As a child, going to the school library and checking out Scary Stories to Tell in the Dark by Alvin Schwartz was a right of passage. The chillingly inventive stories with their terrifying illustrations were a spooky hit among sleepovers and children’s parties.

Now, 39 years after the first book of the trilogy was published, Andre Ovredal has directed, alongside a screenplay from Guillermo Del Toro, a film adaptation of the haunting children’s book series, but the film proves scary for more than just children. 

The film follows a group of children who, on Halloween, break into an old haunted house to show their new friend the scary story and legend of Sarah Bellows (Kathleen Pollard), a woman who told scary stories to children through her wall and then allegedly murdered them. When Stella (Zoe Margaret Colletti) finds Sarah’s book, her group of friends is forced to face the wrath and chaos of Sarah’s scary stories.

For the children who read the stories, seeing the illustrations and the creepy tales brought to life is a childhood nightmare. It’s incredible to watch the drawings that were already prime nightmare fuel come to life in an even more terrifying way. With the expectation of a scary film made for children, the film is a pleasant surprise for the regular horror genre. 

The strength of the film is in the stories. The film does a great job at creating characters that humanize the stories and weave the collection of tales together, which provides a certain depth that the short tales lacked. If there’s any one overarching critique of the film, it’s that they could have leaned even heavier into the stories.

The film has a great, fresh-faced cast of young actors who do a great job with their roles, especially those who are the subjects of the stories, most notably August (Gabriel Rush), Chuck (Austin Zajur) and Ruth (Natalie Ganzhorn). When the characters the audience care about start becoming the subjects of the stories, it becomes a race to figure out how to stop them from happening. 

Scary Stories to Tell in the Dark does a great job of letting the audience —and the characters — figure the horror rules of the film out as it goes on, which explains things clearly without explicitly having to say it. With Tommy’s (Austin Abrams) story being the first, the audience kind of sees it coming and frankly doesn’t care. August, however, is one of the main characters in the friend group, and he’s someone the audience loves. 

Prior to August’s storyline, the audience doesn’t know the rules of the stories or what is going to happen to those involved. They just know it isn’t going to be good. August not only has one of the most tense scenes but lays the groundwork for figuring out the rules of the stories and inspires the other kids to try and stop them from happening. 

The film also features heavy social themes, which is a slightly unexpected aspect of the film. However, with Del Toro penning the script, it’s no surprise there are some large scale issues like the government, racism and the draft, along with smaller scale issues, like corrupt town adults and absent parents. 

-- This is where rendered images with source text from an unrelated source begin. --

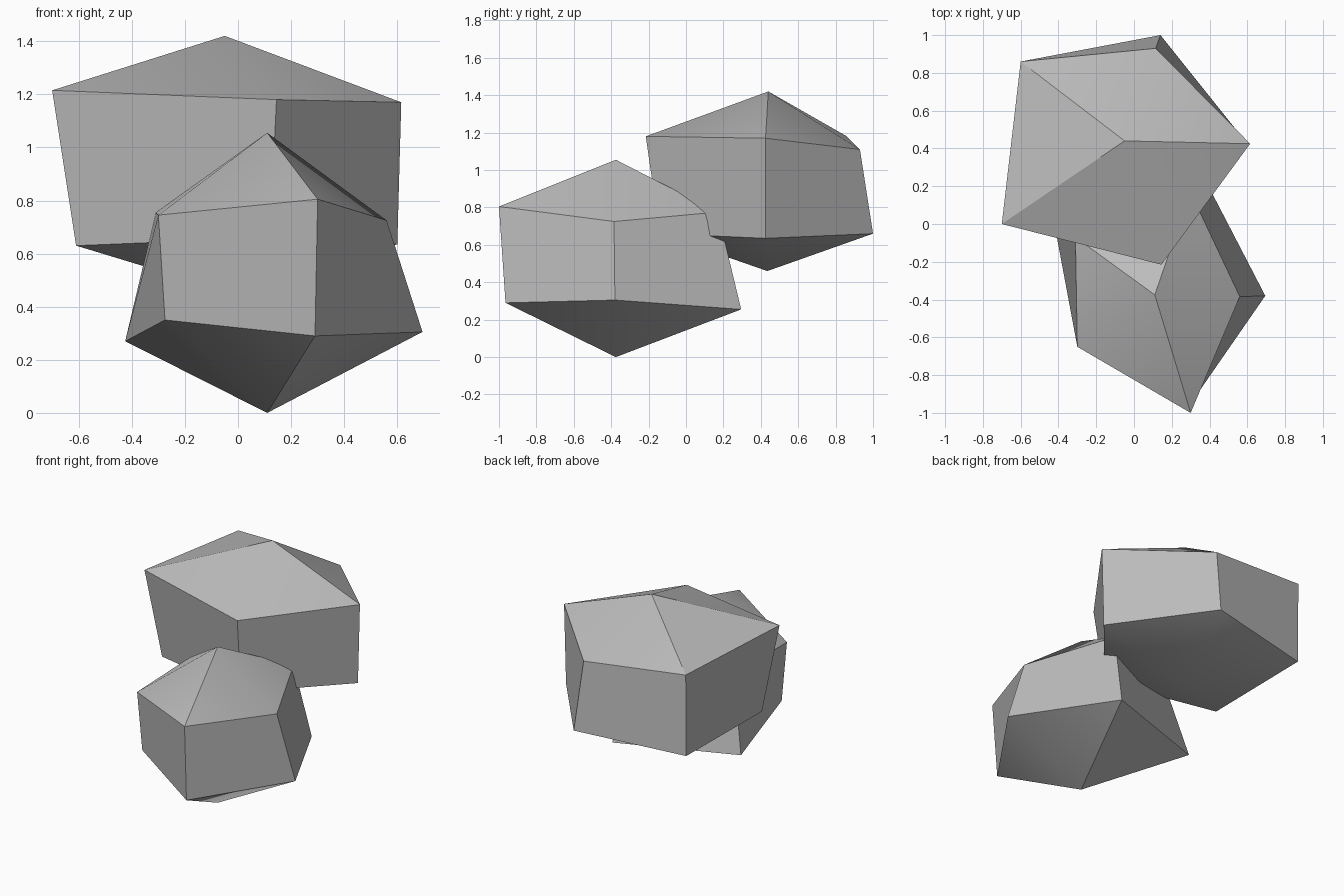
import bpy
import bmesh
from math import radians

default_cube = bpy.data.objects.get("Cube")
if default_cube:
    bpy.data.objects.remove(default_cube, do_unlink=True)

# One stone grey for both rocks
stone = bpy.data.materials.new("stone_grey")
stone.use_nodes = True
grey = (0.5, 0.5, 0.5, 1)
stone.diffuse_color = grey
stone.node_tree.nodes["Principled BSDF"].inputs["Base Color"].default_value = grey


def make_rock(name, peak, base, upper_ring, lower_ring):
    """Five-sided boulder: a band of quads closed by a fan above and below."""
    bm = bmesh.new()
    top = bm.verts.new(peak)
    bottom = bm.verts.new(base)
    upper = [bm.verts.new(point) for point in upper_ring]
    lower = [bm.verts.new(point) for point in lower_ring]
    for i in range(len(upper)):
        j = (i + 1) % len(upper)
        bm.faces.new((upper[i], upper[j], top))
        bm.faces.new((lower[i], lower[j], upper[j], upper[i]))
        bm.faces.new((lower[j], lower[i], bottom))
    bmesh.ops.recalc_face_normals(bm, faces=bm.faces[:])

    mesh = bpy.data.meshes.new(name)
    bm.to_mesh(mesh)
    bm.free()
    mesh.materials.append(stone)
    rock = bpy.data.objects.new(name, mesh)
    bpy.context.collection.objects.link(rock)

    # Soften only the shallow facet edges
    bpy.ops.object.select_all(action="DESELECT")
    rock.select_set(True)
    bpy.context.view_layer.objects.active = rock
    bpy.ops.object.shade_smooth_by_angle(angle=radians(30))
    return rock


# Raised rock at the back
make_rock(
    "upper_rock",
    peak=(-.05, .44, 1.42),
    base=(-.05, .435, .46),
    upper_ring=[(-.7, 0, 1.215), (.145, -.215, 1.18), (.615, .425, 1.17),
                (.115, .93, 1.11), (-.6, .86, 1.18)],
    lower_ring=[(-.61, .06, .63), (.12, -.14, .66), (.6, .425, .635),
                (.14, 1, .66), (-.6, .855, .63)],
)

# Lower rock at the front
make_rock(
    "lower_rock",
    peak=(.11, -.375, 1.055),
    base=(.11, -.375, 0),
    upper_ring=[(-.3, -.65, .745), (.3, -1, .805), (.56, -.385, .725),
                (.298, .17, .775), (-.31, -.07, .755)],
    lower_ring=[(-.275, -.63, .35), (.29, -.965, .29), (.695, -.38, .305),
                (.345, .295, .255), (-.425, .02, .27)],
)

Scary Stories to Tell in the Dark is a great introduction to the horror genre for younger people, but it’s not limited to a children’s horror movie, and, with the social issues, tense scenes and captivating stories, it’s a great horror film to watch at any age.